Search the data for "bmesh" and copy every matching line.

- Saved entries

*** Begin section ***

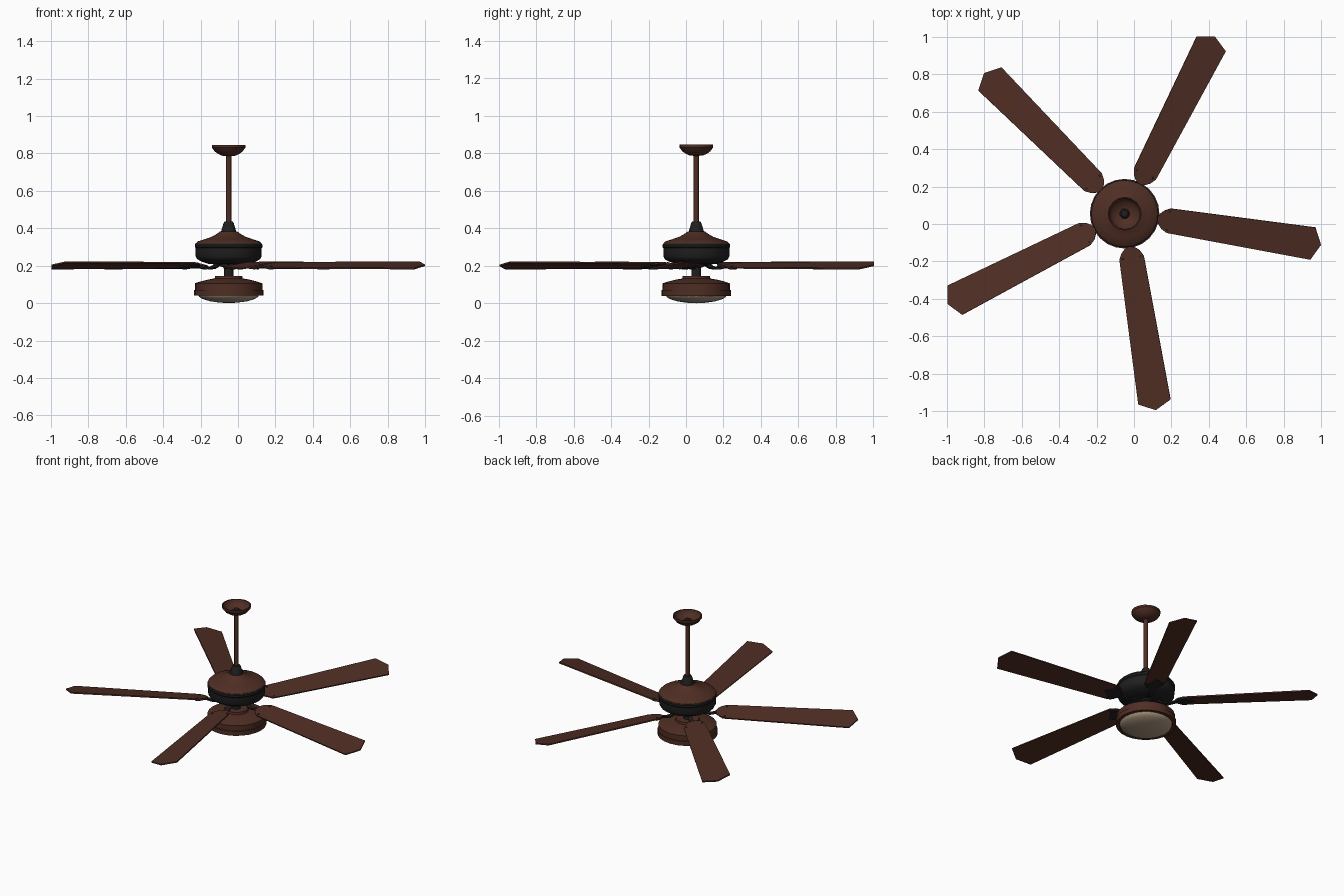
import bpy, bmesh, math
from mathutils import Matrix, Vector

if "Cube" in bpy.data.objects:
    bpy.data.objects.remove(bpy.data.objects["Cube"])

CX, CY = -0.05, 0.055


def material(name, rgb):
    m = bpy.data.materials.new(name)
    m.diffuse_color = (*rgb, 1)
    m.use_nodes = True
    m.node_tree.nodes["Principled BSDF"].inputs["Base Color"].default_value = m.diffuse_color
    return m


BROWN = material("dark_walnut", (0.078, 0.027, 0.017))
BLACK = material("matte_black", (0.014, 0.014, 0.014))
GLASS = material("warm_glass", (0.42, 0.32, 0.22))


def finish(name, bm, mat, matrix=Matrix()):
    bmesh.ops.recalc_face_normals(bm, faces=bm.faces)
    bm.transform(Matrix.Translation((CX, CY, 0)) @ matrix)
    me = bpy.data.meshes.new(name)
    bm.to_mesh(me)
    bm.free()
    me.materials.append(mat)
    ob = bpy.data.objects.new(name, me)
    bpy.context.collection.objects.link(ob)
    bpy.ops.object.select_all(action='DESELECT')
    ob.select_set(True)
    bpy.context.view_layer.objects.active = ob
    bpy.ops.object.shade_smooth_by_angle(angle=math.radians(35))
    return ob


def lathe(name, profile, mat, sides=24):
    """Spin an (r, z) profile around the fan axis; r = 0 closes an end."""
    bm = bmesh.new()
    vs = [bm.verts.new((r, 0, z)) for r, z in profile]
    es = [bm.edges.new(p) for p in zip(vs, vs[1:])]
    bmesh.ops.spin(bm, geom=vs + es, cent=(0, 0, 0), axis=(0, 0, 1),
                   angle=math.tau, steps=sides, use_merge=True)
    bmesh.ops.remove_doubles(bm, verts=bm.verts, dist=1e-5)
    return finish(name, bm, mat)


def plate(name, outline, z, thick, mat, matrix):
    """Extruded flat outline in blade space (x outward, y across)."""
    bm = bmesh.new()
    f = bm.faces.new([bm.verts.new((x, y, z)) for x, y in outline])
    ext = bmesh.ops.extrude_face_region(bm, geom=[f])
    up = [v for v in ext['geom'] if isinstance(v, bmesh.types.BMVert)]
    bmesh.ops.translate(bm, verts=up, vec=(0, 0, thick))
    return finish(name, bm, mat, matrix)


def strap(name, path, width, thick, mat, matrix):
    """Bar of rectangular section following an (x, z) path."""
    bm = bmesh.new()
    rings = []
    for i, (x, z) in enumerate(path):
        a, b = path[max(i - 1, 0)], path[min(i + 1, len(path) - 1)]
        n = Vector((-(b[1] - a[1]), b[0] - a[0])).normalized() * thick / 2
        rings.append([bm.verts.new((x + s * n.x, y, z + s * n.y))
                      for s, y in ((1, width), (1, -width), (-1, -width), (-1, width))])
    for p, q in zip(rings, rings[1:]):
        for k in range(4):
            bm.faces.new((p[k], p[(k + 1) % 4], q[(k + 1) % 4], q[k]))
    bm.faces.new(rings[0])
    bm.faces.new(rings[-1])
    return finish(name, bm, mat, matrix)


# ceiling canopy: open bowl with a dark hanger ball inside
lathe("ceiling_canopy", [(0.014, 0.787), (0.035, 0.788), (0.055, 0.797), (0.075, 0.811),
                         (0.09, 0.832), (0.09, 0.846), (0.084, 0.846), (0.082, 0.832),
                         (0.065, 0.812), (0.03, 0.797), (0.014, 0.795)], BROWN, 16)
lathe("hanger_ball", [(0, 0.822), (0.018, 0.819), (0.027, 0.807), (0.025, 0.796), (0, 0.794)],
      BLACK, 12)
lathe("down_rod", [(0, 0.81), (0.014, 0.81), (0.014, 0.42), (0, 0.42)], BROWN, 12)

# motor
lathe("rod_coupling", [(0, 0.437), (0.022, 0.437), (0.027, 0.428), (0.04, 0.385),
                       (0.042, 0.37), (0, 0.37)], BLACK, 16)
lathe("motor_top_bell", [(0, 0.385), (0.045, 0.384), (0.062, 0.371), (0.09, 0.355),
                         (0.13, 0.341), (0.165, 0.33), (0.176, 0.32), (0.176, 0.312),
                         (0, 0.312)], BROWN)
lathe("motor_housing", [(0, 0.318), (0.176, 0.318), (0.181, 0.312), (0.181, 0.3),
                        (0.176, 0.294), (0.176, 0.25), (0.168, 0.235), (0.145, 0.222),
                        (0.11, 0.21), (0.07, 0.207), (0, 0.207)], BLACK)
lathe("light_neck", [(0, 0.21), (0.045, 0.21), (0.045, 0.197), (0.026, 0.19),
                     (0.026, 0.14), (0, 0.14)], BLACK, 16)

# light kit
lathe("light_fitter", [(0, 0.146), (0.072, 0.146), (0.075, 0.132), (0.11, 0.126),
                       (0.15, 0.116), (0.18, 0.106), (0.18, 0.07), (0.186, 0.07),
                       (0.186, 0.04), (0.165, 0.04), (0.165, 0.05), (0, 0.05)], BROWN)
lathe("glass_bowl", [(0, 0.045), (0.163, 0.045), (0.158, 0.034), (0.14, 0.022),
                     (0.10, 0.01), (0.05, 0.003), (0, 0.0)], GLASS)

# five pitched blades with their arms
half = [(0.18, 0.012), (0.188, 0.03), (0.206, 0.05), (0.238, 0.067), (0.262, 0.068),
        (1.019, 0.089)]
blade = [(x, -y) for x, y in half] + [(1.063, 0)] + half[::-1]
foot_half = [(0.172, 0.014), (0.20, 0.03), (0.225, 0.058), (0.25, 0.058), (0.255, 0.035),
             (0.28, 0.018)]
foot = [(x, -y) for x, y in foot_half] + [(0.30, 0)] + foot_half[::-1]
arm = [(0.07, 0.21), (0.09, 0.197), (0.115, 0.187), (0.14, 0.185), (0.162, 0.19), (0.19, 0.197)]
for i in range(5):
    turn = Matrix.Rotation(math.radians(-9 + 72 * i), 4, 'Z')
    pitch = turn @ Matrix.Translation((0, 0, 0.202)) @ Matrix.Rotation(math.radians(11.5), 4, 'X')
    plate(f"blade_{i + 1}", blade, -0.004, 0.008, BROWN, pitch)
    plate(f"blade_bracket_{i + 1}", foot, -0.010, 0.006, BLACK, pitch)
    strap(f"blade_arm_{i + 1}", arm, 0.014, 0.009, BLACK, turn)
    for s in (-1, 1):
        screw = [(0.238 + 0.006 * math.cos(t * math.tau / 8),
                  s * 0.05 + 0.006 * math.sin(t * math.tau / 8)) for t in range(8)]
        plate(f"blade_screw_{i + 1}_{'left' if s > 0 else 'right'}", screw, 0.003, 0.004,
              BLACK, pitch)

*** End section ***

- THE ANSWER
import bpy, bmesh, math
    bmesh.ops.recalc_face_normals(bm, faces=bm.faces)
    bm = bmesh.new()
    bmesh.ops.spin(bm, geom=vs + es, cent=(0, 0, 0), axis=(0, 0, 1),
    bmesh.ops.remove_doubles(bm, verts=bm.verts, dist=1e-5)
    bm = bmesh.new()
    ext = bmesh.ops.extrude_face_region(bm, geom=[f])
    up = [v for v in ext['geom'] if isinstance(v, bmesh.types.BMVert)]
    bmesh.ops.translate(bm, verts=up, vec=(0, 0, thick))
    bm = bmesh.new()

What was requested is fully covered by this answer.